What is needed> Copy nothing from the entries below except the lines from the one containing "for z in heights]" through the one containing "obj.select_set(True)", and copy those exactly.

Supplied material>
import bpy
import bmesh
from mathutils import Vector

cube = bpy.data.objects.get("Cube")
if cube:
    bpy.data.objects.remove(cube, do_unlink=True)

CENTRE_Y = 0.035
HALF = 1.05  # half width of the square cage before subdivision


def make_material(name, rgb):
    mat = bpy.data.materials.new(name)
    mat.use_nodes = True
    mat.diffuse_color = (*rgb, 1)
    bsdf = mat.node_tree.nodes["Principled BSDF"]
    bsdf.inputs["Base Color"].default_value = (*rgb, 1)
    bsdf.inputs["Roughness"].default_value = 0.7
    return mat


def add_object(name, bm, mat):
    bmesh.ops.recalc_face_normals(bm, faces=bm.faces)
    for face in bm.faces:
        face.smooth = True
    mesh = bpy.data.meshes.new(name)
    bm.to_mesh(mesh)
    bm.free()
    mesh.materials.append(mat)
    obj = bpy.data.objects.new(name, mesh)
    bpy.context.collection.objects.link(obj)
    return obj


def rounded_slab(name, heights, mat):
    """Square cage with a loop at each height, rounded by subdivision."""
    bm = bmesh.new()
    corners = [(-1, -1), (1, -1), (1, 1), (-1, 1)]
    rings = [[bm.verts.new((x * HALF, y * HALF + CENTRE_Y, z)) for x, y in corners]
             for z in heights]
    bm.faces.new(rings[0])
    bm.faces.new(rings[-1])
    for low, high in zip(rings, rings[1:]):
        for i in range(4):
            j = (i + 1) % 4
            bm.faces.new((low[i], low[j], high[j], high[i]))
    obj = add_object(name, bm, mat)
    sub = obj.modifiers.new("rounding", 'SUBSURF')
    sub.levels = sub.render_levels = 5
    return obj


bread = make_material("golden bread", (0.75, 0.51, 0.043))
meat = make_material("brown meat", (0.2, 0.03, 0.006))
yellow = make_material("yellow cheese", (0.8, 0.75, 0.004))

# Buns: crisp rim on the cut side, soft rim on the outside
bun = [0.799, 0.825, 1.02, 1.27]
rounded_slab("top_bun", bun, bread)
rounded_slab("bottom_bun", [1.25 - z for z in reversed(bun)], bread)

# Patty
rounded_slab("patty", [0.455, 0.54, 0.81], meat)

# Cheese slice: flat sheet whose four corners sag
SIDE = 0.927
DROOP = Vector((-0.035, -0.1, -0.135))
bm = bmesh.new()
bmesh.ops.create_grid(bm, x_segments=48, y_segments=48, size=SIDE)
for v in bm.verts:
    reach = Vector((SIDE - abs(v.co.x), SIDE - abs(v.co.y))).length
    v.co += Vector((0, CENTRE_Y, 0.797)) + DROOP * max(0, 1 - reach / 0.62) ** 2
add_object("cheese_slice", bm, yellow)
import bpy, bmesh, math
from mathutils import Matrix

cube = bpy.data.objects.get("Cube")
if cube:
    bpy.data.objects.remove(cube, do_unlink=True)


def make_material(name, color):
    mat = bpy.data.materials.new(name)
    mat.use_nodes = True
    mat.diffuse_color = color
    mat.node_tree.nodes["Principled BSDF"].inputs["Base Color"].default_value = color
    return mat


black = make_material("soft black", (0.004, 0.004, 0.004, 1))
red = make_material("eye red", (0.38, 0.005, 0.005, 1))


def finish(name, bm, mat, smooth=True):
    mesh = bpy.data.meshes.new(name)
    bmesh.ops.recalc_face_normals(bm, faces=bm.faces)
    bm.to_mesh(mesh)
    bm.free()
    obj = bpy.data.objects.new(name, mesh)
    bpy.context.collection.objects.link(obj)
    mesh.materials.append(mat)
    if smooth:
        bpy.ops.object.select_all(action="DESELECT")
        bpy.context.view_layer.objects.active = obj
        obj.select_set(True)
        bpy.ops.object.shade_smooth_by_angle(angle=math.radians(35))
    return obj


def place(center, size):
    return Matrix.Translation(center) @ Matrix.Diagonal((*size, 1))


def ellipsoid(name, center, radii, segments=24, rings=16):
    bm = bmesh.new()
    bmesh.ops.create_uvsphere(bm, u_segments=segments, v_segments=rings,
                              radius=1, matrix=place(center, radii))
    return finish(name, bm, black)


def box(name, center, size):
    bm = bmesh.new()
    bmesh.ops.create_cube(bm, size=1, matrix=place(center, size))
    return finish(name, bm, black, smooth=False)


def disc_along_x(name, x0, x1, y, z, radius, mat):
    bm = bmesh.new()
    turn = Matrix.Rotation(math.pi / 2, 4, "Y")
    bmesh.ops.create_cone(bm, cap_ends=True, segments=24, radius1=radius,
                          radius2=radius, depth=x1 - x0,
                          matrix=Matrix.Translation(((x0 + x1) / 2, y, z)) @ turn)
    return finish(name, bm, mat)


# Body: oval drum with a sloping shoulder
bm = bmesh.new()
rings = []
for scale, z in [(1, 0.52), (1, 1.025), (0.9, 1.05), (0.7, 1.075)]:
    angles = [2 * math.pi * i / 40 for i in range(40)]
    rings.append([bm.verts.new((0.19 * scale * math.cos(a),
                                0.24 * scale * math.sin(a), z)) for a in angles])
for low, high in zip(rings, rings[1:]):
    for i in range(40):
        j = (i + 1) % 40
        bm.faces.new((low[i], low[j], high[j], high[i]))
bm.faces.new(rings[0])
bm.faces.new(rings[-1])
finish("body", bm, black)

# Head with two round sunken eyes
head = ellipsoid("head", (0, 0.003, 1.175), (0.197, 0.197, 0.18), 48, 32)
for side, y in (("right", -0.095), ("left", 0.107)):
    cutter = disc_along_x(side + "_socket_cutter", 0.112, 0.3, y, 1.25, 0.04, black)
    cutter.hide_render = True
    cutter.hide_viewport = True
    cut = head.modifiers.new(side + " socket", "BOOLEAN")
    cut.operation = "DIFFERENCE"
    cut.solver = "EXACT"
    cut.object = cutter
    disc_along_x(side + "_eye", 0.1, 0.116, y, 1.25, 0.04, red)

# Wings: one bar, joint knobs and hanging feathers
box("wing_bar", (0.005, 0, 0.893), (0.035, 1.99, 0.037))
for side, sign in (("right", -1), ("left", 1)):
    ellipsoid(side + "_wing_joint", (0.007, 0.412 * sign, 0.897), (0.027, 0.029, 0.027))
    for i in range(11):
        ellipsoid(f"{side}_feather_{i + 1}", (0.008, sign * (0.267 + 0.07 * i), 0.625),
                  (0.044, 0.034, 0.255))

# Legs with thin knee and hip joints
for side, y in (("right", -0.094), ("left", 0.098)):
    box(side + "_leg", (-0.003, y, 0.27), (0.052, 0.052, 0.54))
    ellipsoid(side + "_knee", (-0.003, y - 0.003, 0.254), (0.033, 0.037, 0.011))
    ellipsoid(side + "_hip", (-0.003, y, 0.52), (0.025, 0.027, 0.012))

Answer space>
             for z in heights]
    bm.faces.new(rings[0])
    bm.faces.new(rings[-1])
    for low, high in zip(rings, rings[1:]):
        for i in range(4):
            j = (i + 1) % 4
            bm.faces.new((low[i], low[j], high[j], high[i]))
    obj = add_object(name, bm, mat)
    sub = obj.modifiers.new("rounding", 'SUBSURF')
    sub.levels = sub.render_levels = 5
    return obj


bread = make_material("golden bread", (0.75, 0.51, 0.043))
meat = make_material("brown meat", (0.2, 0.03, 0.006))
yellow = make_material("yellow cheese", (0.8, 0.75, 0.004))

# Buns: crisp rim on the cut side, soft rim on the outside
bun = [0.799, 0.825, 1.02, 1.27]
rounded_slab("top_bun", bun, bread)
rounded_slab("bottom_bun", [1.25 - z for z in reversed(bun)], bread)

# Patty
rounded_slab("patty", [0.455, 0.54, 0.81], meat)

# Cheese slice: flat sheet whose four corners sag
SIDE = 0.927
DROOP = Vector((-0.035, -0.1, -0.135))
bm = bmesh.new()
bmesh.ops.create_grid(bm, x_segments=48, y_segments=48, size=SIDE)
for v in bm.verts:
    reach = Vector((SIDE - abs(v.co.x), SIDE - abs(v.co.y))).length
    v.co += Vector((0, CENTRE_Y, 0.797)) + DROOP * max(0, 1 - reach / 0.62) ** 2
add_object("cheese_slice", bm, yellow)
import bpy, bmesh, math
from mathutils import Matrix

cube = bpy.data.objects.get("Cube")
if cube:
    bpy.data.objects.remove(cube, do_unlink=True)


def make_material(name, color):
    mat = bpy.data.materials.new(name)
    mat.use_nodes = True
    mat.diffuse_color = color
    mat.node_tree.nodes["Principled BSDF"].inputs["Base Color"].default_value = color
    return mat


black = make_material("soft black", (0.004, 0.004, 0.004, 1))
red = make_material("eye red", (0.38, 0.005, 0.005, 1))


def finish(name, bm, mat, smooth=True):
    mesh = bpy.data.meshes.new(name)
    bmesh.ops.recalc_face_normals(bm, faces=bm.faces)
    bm.to_mesh(mesh)
    bm.free()
    obj = bpy.data.objects.new(name, mesh)
    bpy.context.collection.objects.link(obj)
    mesh.materials.append(mat)
    if smooth:
        bpy.ops.object.select_all(action="DESELECT")
        bpy.context.view_layer.objects.active = obj
        obj.select_set(True)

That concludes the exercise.